A year or two ago, our local water company replaced all of the meters with digital, cellular meters. I immediately asked if that meant we’d get access to more data and they said it was coming in the future. The future is now! If you happen to live in Woodinville, you can get connected with these instructions.

The site is nice and lets you see charts, but by now you probably know that I love collecting data about random things so I immediately tried to figure out how to download the raw data. The only download directly supported form their site is the bi-monthly usage from the bills, but from the charts, I could see that hourly data was available somewhere. A little spelunking in the Chrome dev tools revealed the right REST endpoint to call to get a big JSON array full of the water usage for every hour in the last ~11 months.

I pulled that into Azure Data Explorer and started querying to see what I could learn. This first chart shows the median water usage by three hour chunks of the day. Tyla and I usually both shower in the morning so it makes sense that 6-9am has the heaviest usage.
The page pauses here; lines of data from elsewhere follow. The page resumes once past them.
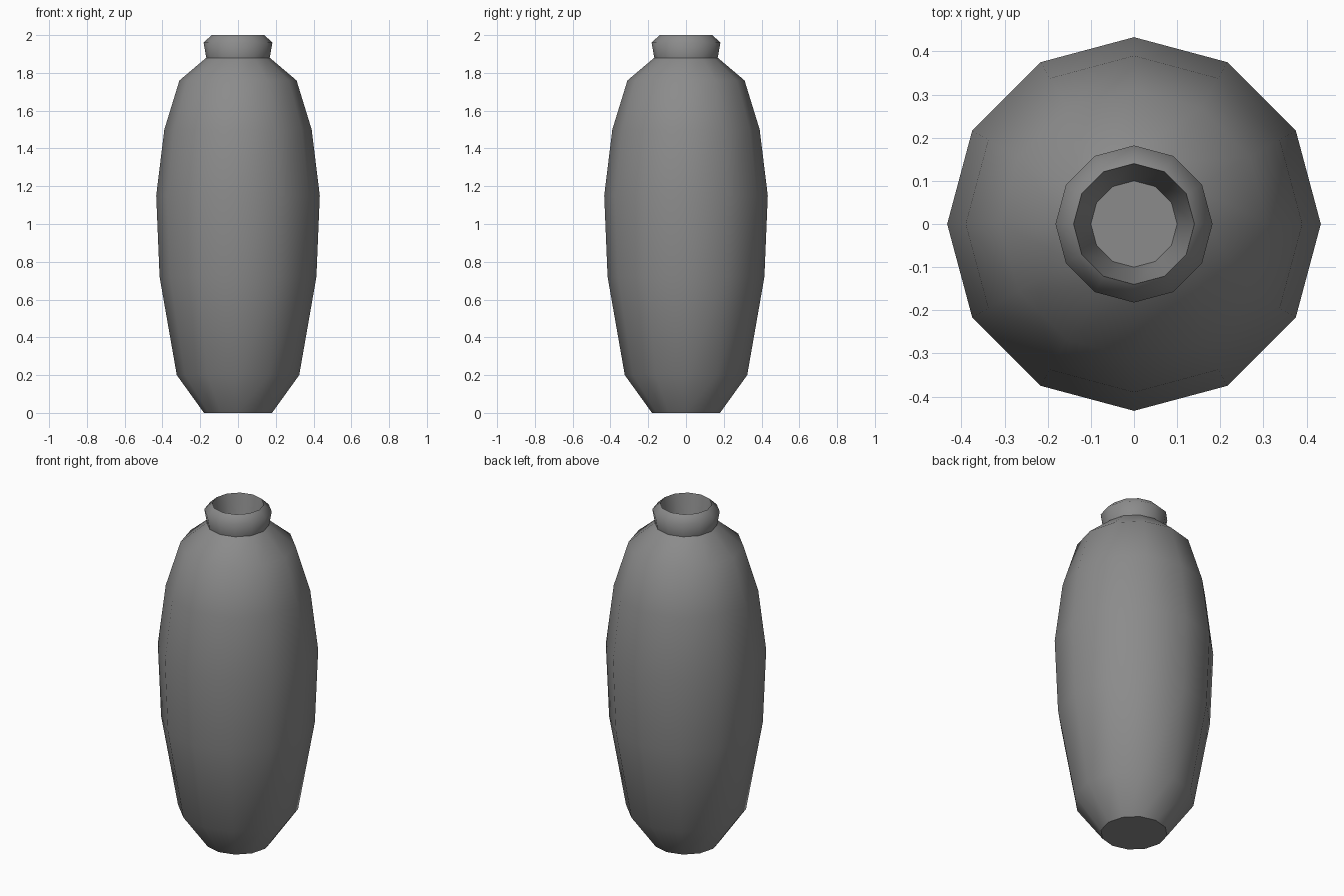
import bpy, bmesh, math

if "Cube" in bpy.data.objects:
    bpy.data.objects.remove(bpy.data.objects["Cube"])

SIDES = 12

# Grey clay colour
grey = bpy.data.materials.new("clay_grey")
grey.diffuse_color = (0.26, 0.26, 0.26, 1)
grey.use_nodes = True
grey.node_tree.nodes["Principled BSDF"].inputs["Base Color"].default_value = grey.diffuse_color

# Profile as (radius, height, sharp ring): outside, lip, then the mouth well
PROFILE = [
    (0.18, 0.00, True),
    (0.324, 0.20, False),
    (0.415, 0.72, False),
    (0.433, 1.15, False),
    (0.39, 1.50, False),
    (0.31, 1.76, False),
    (0.168, 1.88, True),
    (0.182, 1.96, False),
    (0.14, 2.00, True),
    (0.10, 1.78, True),
]

bm = bmesh.new()


def ring(radius, z):
    return [bm.verts.new((radius * math.cos(2 * math.pi * i / SIDES),
                          radius * math.sin(2 * math.pi * i / SIDES), z))
            for i in range(SIDES)]


rings = [ring(r, z) for r, z, _ in PROFILE]

# Walls between neighbouring rings
for low, high in zip(rings, rings[1:]):
    for i in range(SIDES):
        j = (i + 1) % SIDES
        bm.faces.new((low[i], low[j], high[j], high[i]))

# Base and floor of the mouth
bm.faces.new(rings[0][::-1])
bm.faces.new(rings[-1])

# Smooth surface with crisp base, neck, rim and mouth floor
for f in bm.faces:
    f.smooth = True
for verts, (_, _, sharp) in zip(rings, PROFILE):
    if sharp:
        for i in range(SIDES):
            bm.edges.get((verts[i], verts[(i + 1) % SIDES])).smooth = False

mesh = bpy.data.meshes.new("vase")
bm.to_mesh(mesh)
bm.free()
mesh.materials.append(grey)
vase = bpy.data.objects.new("vase", mesh)
bpy.context.collection.objects.link(vase)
| summarize 
    by Hour=bin(hourofday(Timestamp), 3), bin(Timestamp, 1d)
| summarize percentile(sum_Gallons, 50) by Hour
| render columnchart  with (title = 'Median Water Usage by 3 Hour Bin', legend = hidden)
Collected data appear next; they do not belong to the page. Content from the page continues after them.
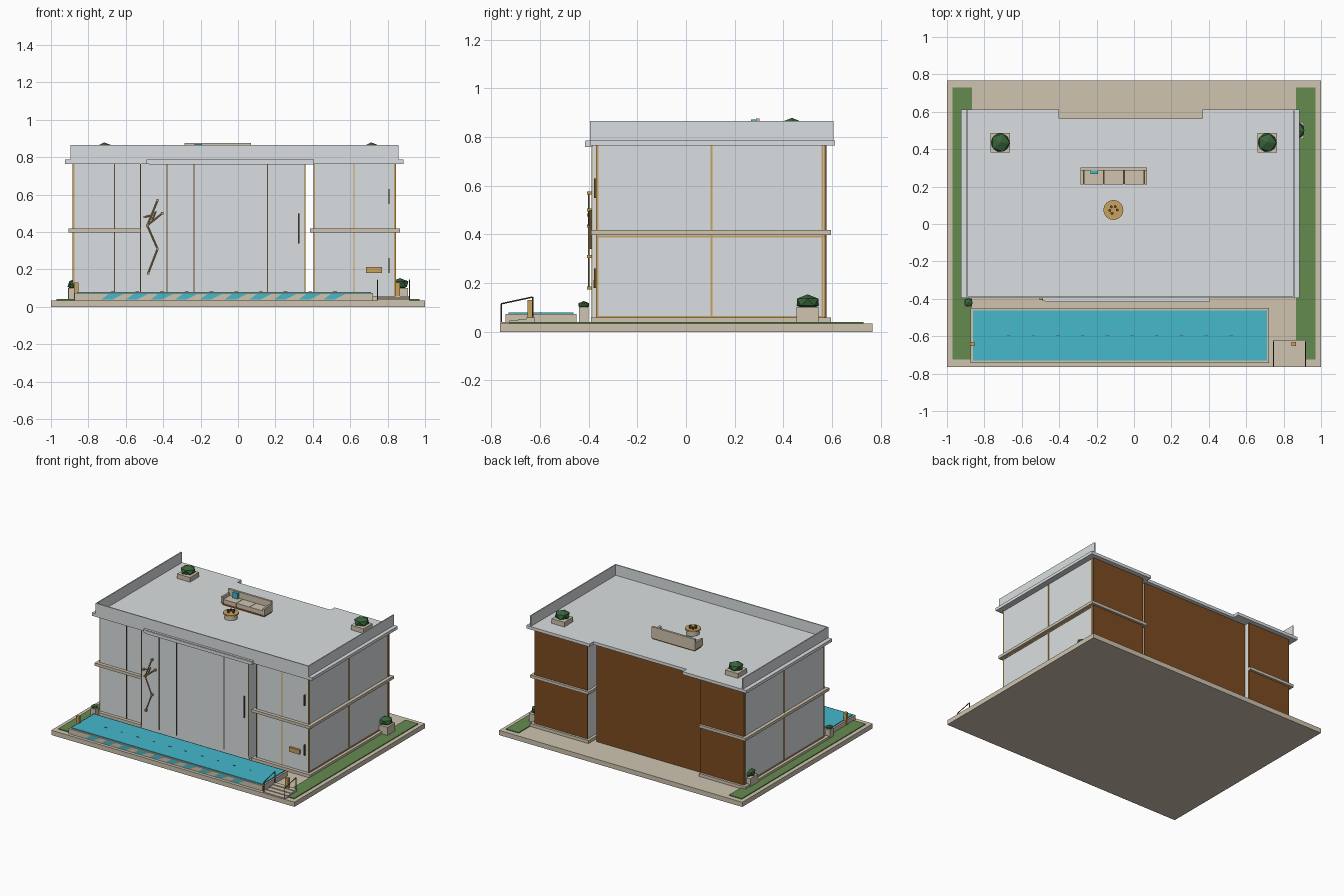
import bpy, bmesh, math
from mathutils import Vector

cube = bpy.data.objects.get("Cube")
if cube:
    bpy.data.objects.remove(cube, do_unlink=True)


def material(name, r, g, b):
    m = bpy.data.materials.new(name)
    m.use_nodes = True
    m.diffuse_color = (r, g, b, 1)
    m.node_tree.nodes["Principled BSDF"].inputs["Base Color"].default_value = (r, g, b, 1)
    return m


PLASTER = material("pale plaster", .71, .74, .75)
STONE = material("sand stone", .62, .55, .43)
WOOD = material("brown wood", .2, .07, .015)
WATER = material("turquoise water", .06, .48, .6)
GRASS = material("lawn green", .13, .26, .08)
LEAF = material("dark leaf", .04, .13, .045)
BRASS = material("brass", .58, .36, .11)
BRONZE = material("dark bronze", .12, .08, .035)


def finish(name, bm, mat):
    mesh = bpy.data.meshes.new(name)
    bmesh.ops.recalc_face_normals(bm, faces=bm.faces)
    bm.to_mesh(mesh)
    bm.free()
    mesh.materials.append(mat)
    ob = bpy.data.objects.new(name, mesh)
    bpy.context.scene.collection.objects.link(ob)
    return ob


def box(name, x, y, z, mat):
    """Box from (min, max) ranges."""
    bm = bmesh.new()
    bmesh.ops.create_cube(bm, size=1)
    for v in bm.verts:
        v.co = [r[0] if c < 0 else r[1] for c, r in zip(v.co, (x, y, z))]
    return finish(name, bm, mat)


def prism(name, outline, z, mat):
    """Flat outline extruded from z[0] to z[1]."""
    bm = bmesh.new()
    face = bm.faces.new([bm.verts.new((x, y, z[0])) for x, y in outline])
    top = bmesh.ops.extrude_face_region(bm, geom=[face])["geom"]
    for v in top:
        if isinstance(v, bmesh.types.BMVert):
            v.co.z = z[1]
    return finish(name, bm, mat)


def rod(name, a, b, radius, mat, sides=6):
    a, b = Vector(a), Vector(b)
    bm = bmesh.new()
    bmesh.ops.create_cone(bm, cap_ends=True, segments=sides, radius1=radius,
                          radius2=radius, depth=(b - a).length)
    turn = (b - a).to_track_quat("Z", "Y")
    for v in bm.verts:
        v.co = turn @ v.co + (a + b) / 2
    return finish(name, bm, mat)


def planter(name, x, y, z, size, height, bush):
    """Stone tub with a faceted bush."""
    h = size / 2
    box(name + "_tub", (x - h, x + h), (y - h, y + h), (z, z + height), STONE)
    bm = bmesh.new()
    bmesh.ops.create_icosphere(bm, subdivisions=1, radius=bush)
    for v in bm.verts:
        v.co = (v.co.x + x, v.co.y + y, v.co.z * .62 + z + height + bush * .4)
    finish(name + "_bush", bm, LEAF)


# Plot and lawns
box("plot_base", (-1, 1), (-.765, .767), (0, .035), STONE)
for side, s in (("left", 1), ("right", -1)):
    box(side + "_lawn", sorted((s * .865, s * .97)), (-.725, .73), (.035, .041), GRASS)

# House blocks with an open passage between centre and left wing
GROUND, CEIL = .035, .765
FRONT, BACK = -.365, .57
wings = {"right_wing": (-.88, -.525), "left_wing": (.405, .84)}
box("centre_block", (-.525, .36), (-.385, .53), (GROUND, CEIL), PLASTER)
box("centre_back_cladding", (-.525, .36), (.53, .538), (GROUND, CEIL), WOOD)
for name, (x0, x1) in wings.items():
    box(name, (x0, x1), (FRONT, BACK), (GROUND, CEIL), PLASTER)
    box(name + "_back_cladding", (x0, x1), (BACK, BACK + .008), (GROUND, CEIL), WOOD)
    out = -1 if x0 < 0 else 1
    lx = (x0 - .025, x1) if out < 0 else (x0 - .02, x1 + .025)
    box(name + "_ledge", lx, (-.39, .595), (.397, .418), STONE)
    box(name + "_sill", lx, (-.39, .595), (GROUND, .058), STONE)
    # Brass trim on the outer side wall
    wall = x0 if out < 0 else x1
    side = sorted((wall, wall + out * .004))
    for y in (FRONT + .002, .105, BACK - .01):
        box(name + "_side_mullion", side, (y - .004, y + .004), (.058, CEIL), BRASS)
    for z in (.062, .392):
        box(name + "_side_rail", side, (FRONT, BACK), (z - .004, z + .004), BRASS)

# Front mullions
for x, y, mat in ((-.877, FRONT, BRASS), (-.66, FRONT, BRONZE), (-.522, -.385, BRONZE),
                  (-.38, -.385, BRONZE), (-.235, -.385, BRONZE), (.157, -.385, BRONZE),
                  (.356, -.385, BRASS), (.409, FRONT, BRASS), (.62, FRONT, BRASS),
                  (.837, FRONT, BRASS)):
    box("front_mullion", (x - .003, x + .003), (y - .004, y), (.058, CEIL), mat)

# Door handles and letter box
for x, y, z0, z1 in ((.807, FRONT, .55, .63), (.807, FRONT, .18, .26), (.325, -.385, .34, .5)):
    box("door_handle", (x - .003, x + .003), (y - .012, y), (z0, z1), BRONZE)
box("letter_box", (.685, .77), (FRONT - .015, FRONT), (.18, .213), BRASS)

# Wall sculpture
path = [(-.48, .18), (-.43, .31), (-.485, .435), (-.43, .57)]
for a, b in list(zip(path, path[1:])) + [((-.485, .435), (-.405, .5)),
                                         ((-.5, .48), (-.46, .49)), ((-.46, .46), (-.44, .51))]:
    rod("sculpture_arm", (a[0], -.4, a[1]), (b[0], -.4, b[1]), .004, BRASS)
for x, z in path + [(-.405, .5), (-.5, .48)]:
    box("sculpture_joint", (x - .006, x + .006), (-.406, -.385), (z - .006, z + .006), BRASS)

# Roof slab, stepped at front and back
prism("roof_slab", [(-.925, -.395), (-.49, -.395), (-.49, -.412), (.405, -.412), (.405, -.395),
                    (.885, -.395), (.885, .612), (.365, .612), (.365, .565),
                    (-.4, .565), (-.4, .612), (-.925, .612)], (CEIL, .787), PLASTER)
box("front_canopy", (-.475, .405), (-.415, -.385), (.76, .783), PLASTER)

# Parapet on three sides
TOP = (.787, .866)
box("front_parapet", (-.895, .857), (-.395, -.387), TOP, PLASTER)
box("right_parapet", (-.895, -.887), (-.395, .607), TOP, PLASTER)
box("left_parapet", (.849, .857), (-.395, .607), TOP, PLASTER)

# Planters on the roof and beside the walls
for x in (-.715, .712):
    planter("roof_planter", x, .435, .787, .105, .035, .056)
for x in (-.865, .865):
    planter("garden_planter", x, .5, .041, .09, .06, .052)

# Sofa
box("sofa_plinth", (-.28, .065), (.215, .3), (.787, .802), WOOD)
box("sofa_back", (-.285, .07), (.287, .303), (.795, .877), STONE)
for x in (-.285, .055):
    box("sofa_arm", (x, x + .015), (.21, .29), (.8, .85), STONE)
for i in range(3):
    x = -.268 + i * .108
    box("sofa_cushion", (x, x + .105), (.212, .287), (.802, .83), STONE)
box("sofa_pillow", (-.232, -.192), (.268, .287), (.83, .872), WATER)

# Round table with ornament
rod("table_base", (-.11, .075, .787), (-.11, .075, .82), .045, STONE, 24)
rod("table_top", (-.11, .075, .82), (-.11, .075, .83), .053, BRASS, 24)
for i in range(5):
    a = math.radians(i * 62)
    x, y = -.11 + .02 * math.cos(a), .075 + .02 * math.sin(a)
    rod("table_ornament", (x, y, .83), (x, y, .845), .008, BRONZE)

# Pool with striped front
box("pool_wall", (-.873, .722), (-.742, -.45), (GROUND, .073), STONE)
box("pool_water", (-.86, .71), (-.73, -.463), (.073, .079), WATER)
for i in range(10):
    x = -.73 + i * .132
    bm = bmesh.new()
    corners = ((x, .04), (x + .06, .04), (x + .12, .07), (x + .04, .07))
    bm.faces.new([bm.verts.new((px, -.746, pz)) for px, pz in corners])
    finish("pool_stripe", bm, WATER)
    box("water_ripple", (x + .05, x + .07), (-.598, -.595), (.079, .081), BRONZE)

# Pool steps, railings and lamps
for i in range(4):
    box("pool_step", (.742, .92), (-.76 + i * .035, -.62), (GROUND, .041 + i * .006), STONE)
for x in (.745, .917):
    rod("rail_post_front", (x, -.76, GROUND), (x, -.76, .115), .003, BRONZE)
    rod("rail_post_back", (x, -.63, GROUND), (x, -.63, .143), .003, BRONZE)
    rod("hand_rail", (x, -.76, .115), (x, -.63, .143), .003, BRONZE)
for x in (-.865, .855):
    box("lamp", (x - .012, x + .012), (-.652, -.63), (GROUND, .13), BRASS)
planter("pool_planter", -.885, -.42, .041, .04, .06, .025)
I feel like there’s probably a better way to do write the next query, but this works. It’s the cumulative usage throughout each month. The four lines at the top of the chart are the summer months when I’m using the irrigation in the yard. The lines that drop off at the end of the month are because I ran the x axis all the way from 1 to 31 for every month so months don’t have enough data, but it still conveys the general idea. It’s interesting how similar all the non-watering months are.

    | summarize Gallons=sum(Gallons) by bin(Timestamp, 1d)
    | extend Month=monthofyear(Timestamp), Day = dayofmonth(Timestamp)
    // Original data had some missing rows
    datatable(Timestamp:datetime, Gallons:long, Month:long, Day:long)
        datetime(2018-11-26T00:00:00.0000000Z), 0, 11, 26, 
        datetime(2018-11-27T00:00:00.0000000Z), 0, 11, 27, 
| order by Timestamp asc
| serialize MonthlyWater=row_cumsum(Gallons, Month != prev(Month))
| project Month, Day, MonthlyWater
| make-series sum(MonthlyWater) on Day from 1 to 32 step 1 by Month
| render linechart with  (ycolumns = sum_MonthlyWater, series = Day, Month, legend=hidden, title='Cumulative Gallons By Month')

The data is in 10 gallon increments so it’s not super precise but it’s a LOT better than the two month resolution I had previously. I’m excited to play around with this data and see if we can start decreasing our usage.

Along these same lines, I heard that the local power company is starting to install power meters with Zigbee connectivity so there’s a chance that I’ll be able to start getting more insight into my power consumption in a similar fashion…